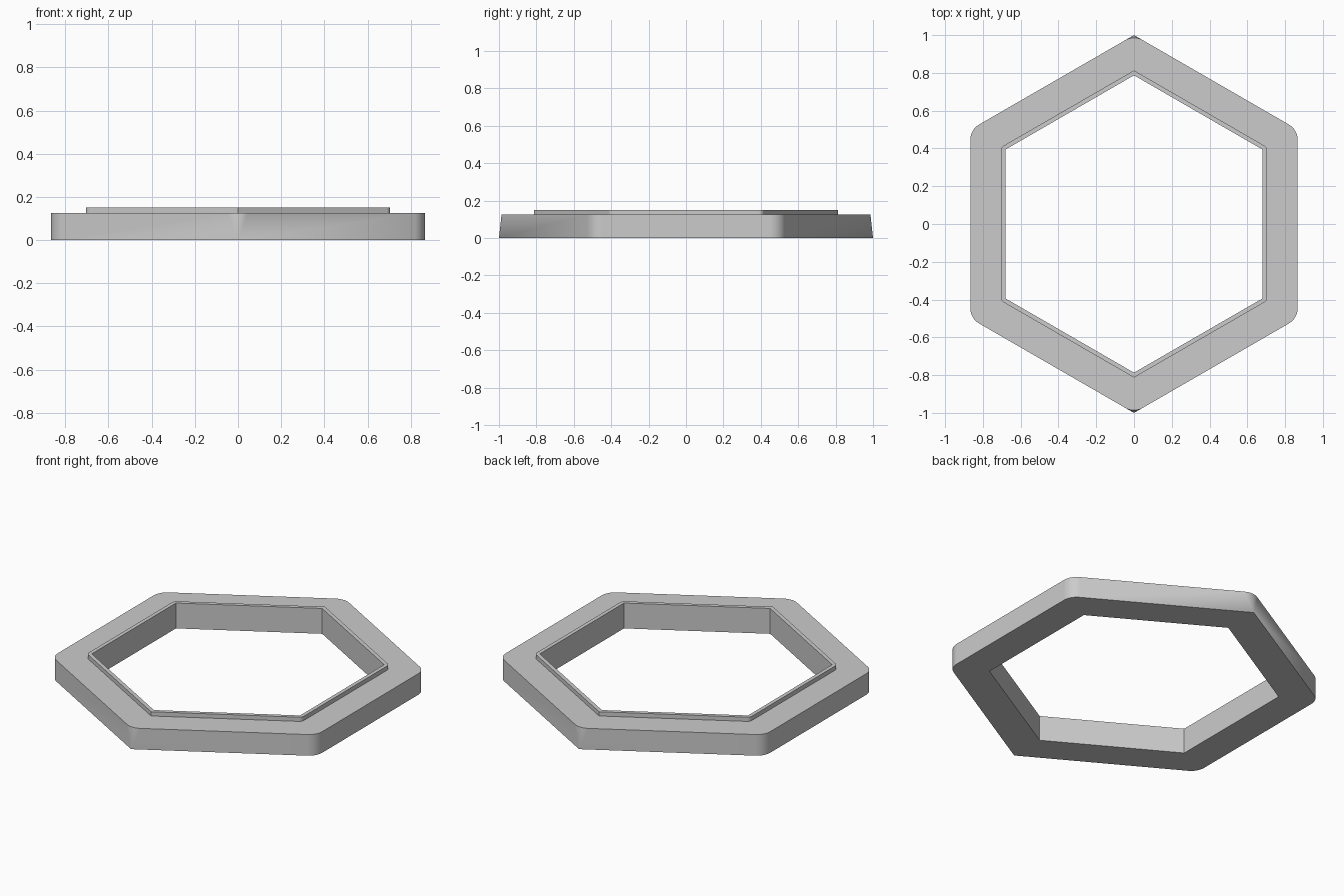
import bpy, bmesh
from math import cos, sin, radians

if "Cube" in bpy.data.objects:
    bpy.data.objects.remove(bpy.data.objects["Cube"], do_unlink=True)

grey = bpy.data.materials.new("light_grey")
grey.use_nodes = True
grey.diffuse_color = (0.6, 0.6, 0.6, 1)
grey.node_tree.nodes["Principled BSDF"].inputs["Base Color"].default_value = (0.6, 0.6, 0.6, 1)

STEPS = 8  # segments per rounded corner


def hexagon(bm, radius, z, side_round=0.0, end_round=0.0):
    """Loop of vertices: a hexagon with its points on y and rounded corners."""
    loop = []
    for corner in range(6):
        angle = 30 + 60 * corner
        r = end_round if angle % 180 == 90 else side_round
        centre = radius - r / cos(radians(30))
        a = radians(angle)
        for i in range(STEPS + 1):
            b = radians(angle - 30 + 60 * i / STEPS)
            loop.append(bm.verts.new((centre * cos(a) + r * cos(b),
                                      centre * sin(a) + r * sin(b), z)))
    return loop


# Hexagonal frame: outer wall, flat top, raised lip, inner wall, underside
bm = bmesh.new()
rings = [
    hexagon(bm, 1.0, 0, 0.09),              # end points are sharp at the base
    hexagon(bm, 1.0, 0.125, 0.09, 0.09),    # and rounded at the top
    hexagon(bm, 0.813, 0.125, 0.03),
    hexagon(bm, 0.813, 0.15, 0.03),
    hexagon(bm, 0.787, 0.15),
    hexagon(bm, 0.787, 0),
]
for low, high in zip(rings, rings[1:] + rings[:1]):
    for i in range(len(low)):
        j = (i + 1) % len(low)
        bm.faces.new((low[i], low[j], high[j], high[i]))
bmesh.ops.remove_doubles(bm, verts=bm.verts, dist=1e-5)
bmesh.ops.recalc_face_normals(bm, faces=bm.faces)

mesh = bpy.data.meshes.new("hexagonal_frame")
bm.to_mesh(mesh)
bm.free()
mesh.materials.append(grey)
frame = bpy.data.objects.new("hexagonal_frame", mesh)
bpy.context.collection.objects.link(frame)

# Smooth rounded corners, crisp edges and flat walls
bpy.ops.object.select_all(action="DESELECT")
frame.select_set(True)
bpy.context.view_layer.objects.active = frame
bpy.ops.object.shade_smooth_by_angle(angle=radians(30))
weighted = frame.modifiers.new("flat_walls", "WEIGHTED_NORMAL")
weighted.keep_sharp = True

***

What the task asks: Could you print the lines of the records above from the one containing "bpy.context.view_layer.objects.active = frame" through the last, exactly and with no additions?

Output of the task:
bpy.context.view_layer.objects.active = frame
bpy.ops.object.shade_smooth_by_angle(angle=radians(30))
weighted = frame.modifiers.new("flat_walls", "WEIGHTED_NORMAL")
weighted.keep_sharp = True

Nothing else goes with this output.